Kate Simko: Oh wow, well I’d never say that about myself, I’m hoping that London Electronic Orchestra exposes the classical audience and electronic audience to new elements of music. The classical audience sees the instruments used in a new and different way, and often is listening to electronic beats and soundscapes as a rare occasion. And on the electronic side, it’s possibly not often that we’re seeing a harp and other classical instruments being played up close. I love both sides and am happy to share it!
John C: Recently, the topic of sexism is dance music has been on the forefront of discussion with many media outlets. I don’t want to frame your work as an artist in the context of the female perspective, as I feel that context discounts the equality of the genders in music, but as an icon to many female electronic artists, do you have any specific advice to share with those who may be reading?
Kate Simko: My advice to women and girls is to focus on your goals, skills, and building confidence. If you’re good at what you do – whether it’s music or any other male-dominated field – you will stand out and excel. So it’s mainly a matter of focusing and getting on with it, and ignoring doubters and discouragement. With a president who invests in beauty pageants, grabs women’s bodies, and rates their worth on looks, it’s more important than ever to encourage girls to hone their skills and ignore sexism.

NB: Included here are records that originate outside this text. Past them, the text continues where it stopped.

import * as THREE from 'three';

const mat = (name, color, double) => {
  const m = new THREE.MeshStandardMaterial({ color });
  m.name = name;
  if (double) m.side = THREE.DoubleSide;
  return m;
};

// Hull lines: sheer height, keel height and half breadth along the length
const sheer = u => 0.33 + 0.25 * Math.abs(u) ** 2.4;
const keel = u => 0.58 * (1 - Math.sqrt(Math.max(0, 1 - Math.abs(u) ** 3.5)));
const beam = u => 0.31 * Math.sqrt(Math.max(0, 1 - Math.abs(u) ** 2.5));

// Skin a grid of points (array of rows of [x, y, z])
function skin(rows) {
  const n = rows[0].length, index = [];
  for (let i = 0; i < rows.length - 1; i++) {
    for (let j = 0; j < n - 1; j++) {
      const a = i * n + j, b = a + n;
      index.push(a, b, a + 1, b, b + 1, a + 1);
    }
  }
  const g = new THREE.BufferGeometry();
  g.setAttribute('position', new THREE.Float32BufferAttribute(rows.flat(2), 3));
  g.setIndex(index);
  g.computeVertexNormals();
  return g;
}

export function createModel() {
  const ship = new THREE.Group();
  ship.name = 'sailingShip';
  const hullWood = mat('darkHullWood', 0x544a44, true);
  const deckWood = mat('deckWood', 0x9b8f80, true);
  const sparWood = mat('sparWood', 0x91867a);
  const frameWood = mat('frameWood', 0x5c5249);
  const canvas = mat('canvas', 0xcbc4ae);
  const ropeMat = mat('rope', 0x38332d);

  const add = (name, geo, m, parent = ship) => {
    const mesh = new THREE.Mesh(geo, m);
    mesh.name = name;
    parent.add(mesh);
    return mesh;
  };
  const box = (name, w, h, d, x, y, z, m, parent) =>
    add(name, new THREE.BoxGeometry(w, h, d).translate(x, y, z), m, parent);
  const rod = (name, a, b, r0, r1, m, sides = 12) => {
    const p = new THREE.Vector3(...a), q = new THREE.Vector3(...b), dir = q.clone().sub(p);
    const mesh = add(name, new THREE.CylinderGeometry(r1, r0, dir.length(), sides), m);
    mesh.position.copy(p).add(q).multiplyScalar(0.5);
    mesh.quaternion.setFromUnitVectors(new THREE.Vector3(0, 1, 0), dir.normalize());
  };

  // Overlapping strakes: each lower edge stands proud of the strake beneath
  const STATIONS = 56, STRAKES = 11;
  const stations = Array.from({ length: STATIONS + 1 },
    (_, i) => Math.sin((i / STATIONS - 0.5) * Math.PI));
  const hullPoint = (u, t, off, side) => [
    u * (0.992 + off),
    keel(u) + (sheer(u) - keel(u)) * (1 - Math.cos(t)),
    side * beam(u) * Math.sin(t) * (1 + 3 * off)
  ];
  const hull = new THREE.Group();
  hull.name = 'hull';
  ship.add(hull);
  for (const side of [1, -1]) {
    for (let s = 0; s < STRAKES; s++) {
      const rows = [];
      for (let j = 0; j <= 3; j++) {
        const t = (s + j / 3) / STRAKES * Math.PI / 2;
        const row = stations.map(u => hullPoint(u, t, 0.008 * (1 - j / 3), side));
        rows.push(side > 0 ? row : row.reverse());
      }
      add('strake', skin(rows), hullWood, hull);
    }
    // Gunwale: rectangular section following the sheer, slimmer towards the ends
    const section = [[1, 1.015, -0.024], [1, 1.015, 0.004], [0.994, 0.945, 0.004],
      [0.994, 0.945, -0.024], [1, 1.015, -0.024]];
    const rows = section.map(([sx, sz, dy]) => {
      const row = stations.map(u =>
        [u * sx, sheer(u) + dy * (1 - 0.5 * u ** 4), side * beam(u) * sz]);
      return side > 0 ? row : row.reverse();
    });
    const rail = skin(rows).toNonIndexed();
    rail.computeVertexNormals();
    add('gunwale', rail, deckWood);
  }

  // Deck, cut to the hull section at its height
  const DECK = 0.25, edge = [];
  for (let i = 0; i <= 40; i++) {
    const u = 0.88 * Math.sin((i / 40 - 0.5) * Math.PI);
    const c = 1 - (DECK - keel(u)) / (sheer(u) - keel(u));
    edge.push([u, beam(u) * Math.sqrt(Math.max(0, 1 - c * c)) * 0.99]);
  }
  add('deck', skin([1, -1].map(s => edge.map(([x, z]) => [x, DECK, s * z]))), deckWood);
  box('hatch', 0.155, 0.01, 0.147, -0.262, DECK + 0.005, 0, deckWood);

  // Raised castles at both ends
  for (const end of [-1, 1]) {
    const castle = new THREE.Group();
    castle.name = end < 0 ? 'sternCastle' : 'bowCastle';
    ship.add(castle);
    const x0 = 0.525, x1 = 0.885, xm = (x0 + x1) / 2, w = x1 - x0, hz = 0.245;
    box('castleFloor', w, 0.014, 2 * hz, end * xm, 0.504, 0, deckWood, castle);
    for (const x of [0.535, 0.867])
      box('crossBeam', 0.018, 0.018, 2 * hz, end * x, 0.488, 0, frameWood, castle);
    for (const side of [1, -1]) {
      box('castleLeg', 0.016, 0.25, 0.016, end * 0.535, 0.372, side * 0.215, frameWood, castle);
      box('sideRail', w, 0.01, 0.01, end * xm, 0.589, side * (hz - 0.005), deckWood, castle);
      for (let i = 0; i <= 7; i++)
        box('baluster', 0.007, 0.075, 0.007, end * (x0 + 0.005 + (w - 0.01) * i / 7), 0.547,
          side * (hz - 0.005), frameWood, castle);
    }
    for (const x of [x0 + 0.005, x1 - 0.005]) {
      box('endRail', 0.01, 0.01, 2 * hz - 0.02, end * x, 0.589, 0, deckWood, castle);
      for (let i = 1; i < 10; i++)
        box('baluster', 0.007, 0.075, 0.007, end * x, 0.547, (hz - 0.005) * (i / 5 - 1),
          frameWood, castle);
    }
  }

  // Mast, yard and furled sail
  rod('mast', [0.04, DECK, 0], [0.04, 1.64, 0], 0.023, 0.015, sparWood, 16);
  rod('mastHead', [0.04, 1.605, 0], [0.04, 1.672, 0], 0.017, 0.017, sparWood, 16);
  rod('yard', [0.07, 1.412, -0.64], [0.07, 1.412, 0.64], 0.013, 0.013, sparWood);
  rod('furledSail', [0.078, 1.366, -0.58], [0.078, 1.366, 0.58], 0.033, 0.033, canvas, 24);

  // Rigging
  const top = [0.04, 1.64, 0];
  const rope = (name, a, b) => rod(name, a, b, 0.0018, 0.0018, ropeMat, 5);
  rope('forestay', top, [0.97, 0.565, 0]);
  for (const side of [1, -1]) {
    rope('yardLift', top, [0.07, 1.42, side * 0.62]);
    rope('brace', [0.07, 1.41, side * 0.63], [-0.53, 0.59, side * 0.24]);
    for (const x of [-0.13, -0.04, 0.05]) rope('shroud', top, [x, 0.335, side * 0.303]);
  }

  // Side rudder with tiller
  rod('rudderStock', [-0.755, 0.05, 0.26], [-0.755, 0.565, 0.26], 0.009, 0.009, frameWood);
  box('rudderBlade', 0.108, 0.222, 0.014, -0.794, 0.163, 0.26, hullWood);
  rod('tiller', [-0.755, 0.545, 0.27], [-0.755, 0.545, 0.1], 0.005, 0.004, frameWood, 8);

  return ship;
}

John C: What do you miss most about Chicago and look forward to upon your returns to the city?
Kate Simko: I miss the people and downtown. I’m looking forward to walking around downtown, and maybe even doing something touristy like the architecture boat tour 🙂
John C: As you look to the future, what do your fans have to look forward to over the next year or so? Do you have any specific goals for over the next 5 or more years?
Kate Simko: In the next year I’ll be working on a collaboration with Jamie Jones and LEO alongside a full orchestra. Jamie and I debuted the project in Bogota, Colombia in December, and are aiming to have a handful of shows in 2018. And then I’ve got a bunch of solo dance music to hit, a recomposed classical album, and a feature film score soundtrack in motion. My main goals in the next five years are to tour London Electronic Orchestra internationally regularly, and continue with my solo music and film composition.
John C: It has been a pleasure, thank you Kate!
Kate Simko: Thanks for the interview, looking forward to Chicago this week!
Tickets are still available for this weeks 10PM showing, but are going quickly.
Purchase tickets here.